compress with anything we like, thus universal.
But atm recompression of this kind was only implemented for deflate,
and is generally considered impossible for lossy formats (jpeg,mp3) -
for example, we can expand a jpeg to .bmp and losslessly reencode it back,
but then lossless compression of .bmp would produce much larger results
than original jpeg.
And if we'd try to implement an ex-jpeg .bmp compressor... well, we'd
end up with a normal jpeg recompressor, not a universal one.
But now I've got an alternative idea - we can actually use the "empty"
(quantized away) space in that .bmp for storage of something useful,
ie basically steganography.
Now, with such an approach it would be impossible to recompress a
single jpeg, but when there're many, we would be able to "overlap" them,
But its easier to explain if there's simply some other data besides jpegs,
then it would work like this:
- the recompressor takes a .jpg and produces a .bmp and a quantization map
(value intervals for the pixels)
- a steganography coder fills up the "gaps" in the .bmp by that map with
some other (already compressed) data
- now we can compress the .bmp with a lossless coder, and there won't
be any redundancy due to image model not understanding jpeg quantization -
instead we'd get "noise", but natural images already have noise anyway,

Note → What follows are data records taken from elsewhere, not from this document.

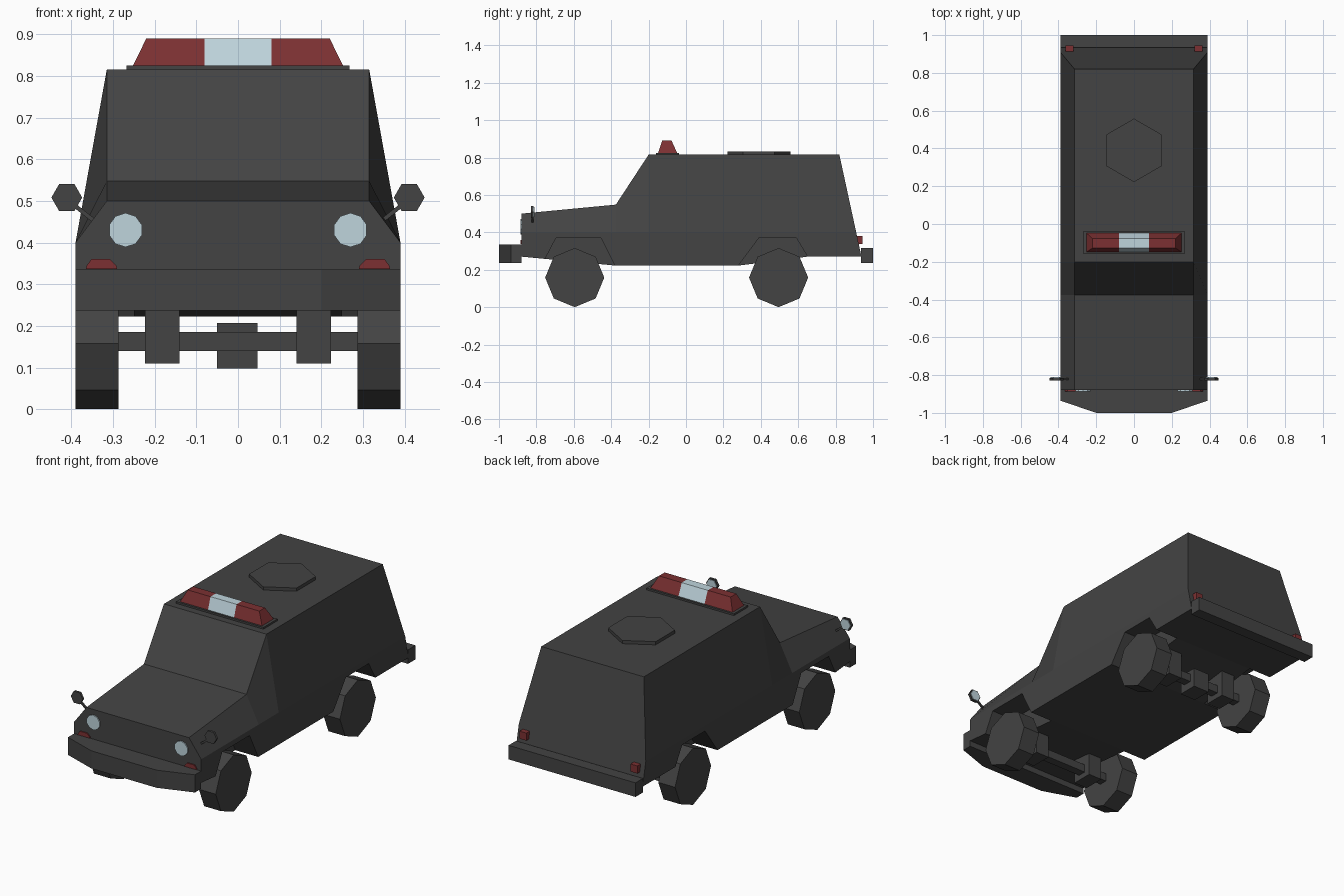
import bpy, bmesh, math
from mathutils import Vector

if "Cube" in bpy.data.objects:
    bpy.data.objects.remove(bpy.data.objects["Cube"])


def material(name, rgb):
    m = bpy.data.materials.new(name)
    m.diffuse_color = (*rgb, 1)
    m.use_nodes = True
    m.node_tree.nodes["Principled BSDF"].inputs["Base Color"].default_value = m.diffuse_color
    return m


GREY = material("charcoal grey", (0.056, 0.056, 0.056))
RED = material("lamp red", (0.2, 0.03, 0.032))
GLASS = material("pale blue glass", (0.52, 0.66, 0.72))


def build(name, rings, mat, mirror=False):
    """Loft a closed solid through rings of points, optionally mirrored in x."""
    bm = bmesh.new()
    for s in ((1, -1) if mirror else (1,)):
        vs = [[bm.verts.new((s * x, y, z)) for x, y, z in r] for r in rings]
        n = len(vs[0])
        for a, b in zip(vs, vs[1:]):
            for i in range(n):
                j = (i + 1) % n
                bm.faces.new((a[i], a[j], b[j], b[i]))
        bm.faces.new(vs[0])
        bm.faces.new(vs[-1])
    bmesh.ops.recalc_face_normals(bm, faces=bm.faces)
    me = bpy.data.meshes.new(name)
    bm.to_mesh(me)
    bm.free()
    me.materials.append(mat)
    ob = bpy.data.objects.new(name, me)
    bpy.context.collection.objects.link(ob)
    return ob


def prism(name, pts, axis, lo, hi, mat, mirror=False):
    """Extrude a 2D outline along x, y or z."""
    put = {"x": lambda p, d: (d, p[0], p[1]),
           "y": lambda p, d: (p[0], d, p[1]),
           "z": lambda p, d: (p[0], p[1], d)}[axis]
    return build(name, [[put(p, d) for p in pts] for d in (lo, hi)], mat, mirror)


def box(name, x, y, z, mat, mirror=False):
    return prism(name, rect(x, y), "z", *z, mat, mirror)


def rect(a, b):
    return [(a[0], b[0]), (a[1], b[0]), (a[1], b[1]), (a[0], b[1])]


def ngon(cx, cy, r, n, turn=0.0):
    return [(cx + r * math.cos(turn + math.tau * i / n),
             cy + r * math.sin(turn + math.tau * i / n)) for i in range(n)]


# Body shell: cross-sections along y (y at bottom, belt, top; z of bottom, top)
sections = [(-.88, -.88, -.88, .27, .50), (-.375, -.375, -.375, .222, .548),
            (-.20, -.20, -.20, .222, .815), (.28, .28, .28, .222, .815),
            (.65, .65, .65, .27, .815), (.938, .91, .82, .27, .815)]
W, T, BELT = .39, .315, .40
body = build("body", [[(-W, yb, zb), (W, yb, zb), (W, ym, BELT), (T, yt, zt),
                       (-T, yt, zt), (-W, ym, BELT)]
                      for yb, ym, yt, zb, zt in sections], GREY)

# Wheel arches cut from the body
for front, y0, y1, y2, y3 in ((True, -.755, -.695, -.455, -.38), (False, .28, .39, .59, .65)):
    zl, zr = (.255, .222) if front else (.222, .27)
    d0, d1 = (y0 - y1) / (.37 - zl), (y3 - y2) / (.37 - zr)
    outline = [(y1 + d0 * .22, .15), (y1, .37), (y2, .37), (y2 + d1 * .22, .15)]
    cut = prism("arch_cutter", outline, "x", .25, .5, GREY, True)
    cut.hide_render = True
    mod = body.modifiers.new("arch", "BOOLEAN")
    mod.operation, mod.object, mod.solver = "DIFFERENCE", cut, "EXACT"
    bpy.context.view_layer.objects.active = body
    bpy.ops.object.modifier_apply(modifier=mod.name)
    bpy.data.objects.remove(cut)

# Bumpers
prism("front_bumper", [(-.39, -.88), (.39, -.88), (.39, -.935), (.2, -1), (-.2, -1), (-.39, -.935)],
      "z", .237, .335, GREY)
box("rear_bumper", (-.39, .39), (.935, 1.0), (.237, .315), GREY)

# Wheels, axles, suspension and rear differential
for name, y in (("front", -.595), ("rear", .495)):
    prism(name + "_wheels", ngon(y, .158, .158, 8), "x", .287, .39, GREY, True)
    box(name + "_axle", (-.29, .29), (y - .023, y + .023), (.14, .185), GREY)
    box(name + "_suspension", (.14, .223), (y - .06, y + .06), (.11, .26), GREY, True)
box("differential", (-.05, .047), (.44, .55), (.098, .207), GREY)

# Headlights and front indicators
prism("headlights", ngon(.27, .43, .041, 10, math.pi / 10), "y", -.886, -.875, GLASS, True)
prism("front_indicators", [(.29, .337), (.365, .337), (.363, .345), (.352, .36), (.308, .36), (.292, .345)],
      "y", -.886, -.875, RED, True)

# Tail lights
box("tail_lights", (.32, .362), (.91, .944), (.338, .38), RED, True)

# Mirrors on stalks, glass facing the driver
prism("mirrors", ngon(.411, .508, .037, 6), "y", -.828, -.815, GREY, True)
prism("mirror_glass", ngon(.411, .508, .031, 6), "y", -.816, -.811, GLASS, True)
a, b = Vector((.33, .44)), Vector((.40, .495))
n = Vector((a.y - b.y, b.x - a.x)).normalized() * .005
prism("mirror_stalks", [a + n, b + n, b - n, a - n], "y", -.826, -.816, GREY, True)

# Roof hatch
prism("roof_hatch", ngon(0, .39, .168, 6, math.pi / 2), "z", .81, .833, GREY)

# Light bar: base, red ends and pale centre
box("light_bar_base", (-.268, .268), (-.16, -.037), (.81, .825), GREY)


def bar_ring(x, y0, y1, xt, zt=.89):
    return [(x, y0, .825), (x, y1, .825), (xt, -.077, zt), (xt, -.127, zt)]


build("light_bar_centre", [bar_ring(s, -.149, -.048, s) for s in (-.08, .08)], GLASS)
build("light_bar_ends", [bar_ring(.08, -.149, -.048, .08),
                         bar_ring(.252, -.149, -.048, .22)], RED, True)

and image coders should be able to handle noise much better than unknown
And for decoding:
- the recompressor takes a .bmp and produces a .jpg and a quantization map
- steganography coder decodes the payload from the .bmp using the map